> _WHAT YOU WILL DO_
Repeat the lines of the data exactly, from the first one through the one that contains "stack of equal-sized".
(THE DATA begins)
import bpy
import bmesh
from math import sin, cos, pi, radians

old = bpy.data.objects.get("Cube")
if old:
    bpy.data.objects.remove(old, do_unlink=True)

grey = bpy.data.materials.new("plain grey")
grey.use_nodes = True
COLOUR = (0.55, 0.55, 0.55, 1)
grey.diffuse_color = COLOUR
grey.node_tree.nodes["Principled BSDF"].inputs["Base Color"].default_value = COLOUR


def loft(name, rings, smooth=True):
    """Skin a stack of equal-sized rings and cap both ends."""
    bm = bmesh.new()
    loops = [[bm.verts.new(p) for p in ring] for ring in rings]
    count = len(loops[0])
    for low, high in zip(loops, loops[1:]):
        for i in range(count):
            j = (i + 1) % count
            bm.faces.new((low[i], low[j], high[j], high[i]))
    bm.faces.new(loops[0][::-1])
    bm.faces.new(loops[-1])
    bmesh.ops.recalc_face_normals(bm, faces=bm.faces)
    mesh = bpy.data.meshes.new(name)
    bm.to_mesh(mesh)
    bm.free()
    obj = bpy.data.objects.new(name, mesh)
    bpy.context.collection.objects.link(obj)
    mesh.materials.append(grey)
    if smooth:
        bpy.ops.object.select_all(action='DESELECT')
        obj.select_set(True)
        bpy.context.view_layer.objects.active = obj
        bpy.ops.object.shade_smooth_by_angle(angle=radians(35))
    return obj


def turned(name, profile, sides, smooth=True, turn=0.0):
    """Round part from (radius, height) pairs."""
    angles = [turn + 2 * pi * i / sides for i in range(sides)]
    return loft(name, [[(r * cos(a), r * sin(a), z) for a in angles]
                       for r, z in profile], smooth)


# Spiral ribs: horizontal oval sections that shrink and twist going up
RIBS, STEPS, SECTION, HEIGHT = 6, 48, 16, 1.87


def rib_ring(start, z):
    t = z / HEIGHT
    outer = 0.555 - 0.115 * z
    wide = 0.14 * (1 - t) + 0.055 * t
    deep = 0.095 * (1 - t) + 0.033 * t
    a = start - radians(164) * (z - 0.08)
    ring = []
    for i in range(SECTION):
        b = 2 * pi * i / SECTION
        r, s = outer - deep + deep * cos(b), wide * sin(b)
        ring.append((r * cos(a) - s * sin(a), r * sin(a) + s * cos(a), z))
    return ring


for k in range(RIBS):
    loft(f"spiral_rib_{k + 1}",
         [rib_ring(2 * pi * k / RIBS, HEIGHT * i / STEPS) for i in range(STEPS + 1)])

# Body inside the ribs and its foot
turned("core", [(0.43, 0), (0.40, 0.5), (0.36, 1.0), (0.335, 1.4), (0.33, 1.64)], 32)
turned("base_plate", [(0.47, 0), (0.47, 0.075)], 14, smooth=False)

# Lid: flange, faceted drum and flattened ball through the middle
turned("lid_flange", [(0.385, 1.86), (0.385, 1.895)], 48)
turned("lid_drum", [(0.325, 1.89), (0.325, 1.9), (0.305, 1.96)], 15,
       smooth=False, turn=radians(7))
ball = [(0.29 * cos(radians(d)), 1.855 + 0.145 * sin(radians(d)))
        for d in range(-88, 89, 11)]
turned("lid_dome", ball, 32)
(THE DATA ends)
> _THE ANSWER_
import bpy
import bmesh
from math import sin, cos, pi, radians

old = bpy.data.objects.get("Cube")
if old:
    bpy.data.objects.remove(old, do_unlink=True)

grey = bpy.data.materials.new("plain grey")
grey.use_nodes = True
COLOUR = (0.55, 0.55, 0.55, 1)
grey.diffuse_color = COLOUR
grey.node_tree.nodes["Principled BSDF"].inputs["Base Color"].default_value = COLOUR


def loft(name, rings, smooth=True):
    """Skin a stack of equal-sized rings and cap both ends."""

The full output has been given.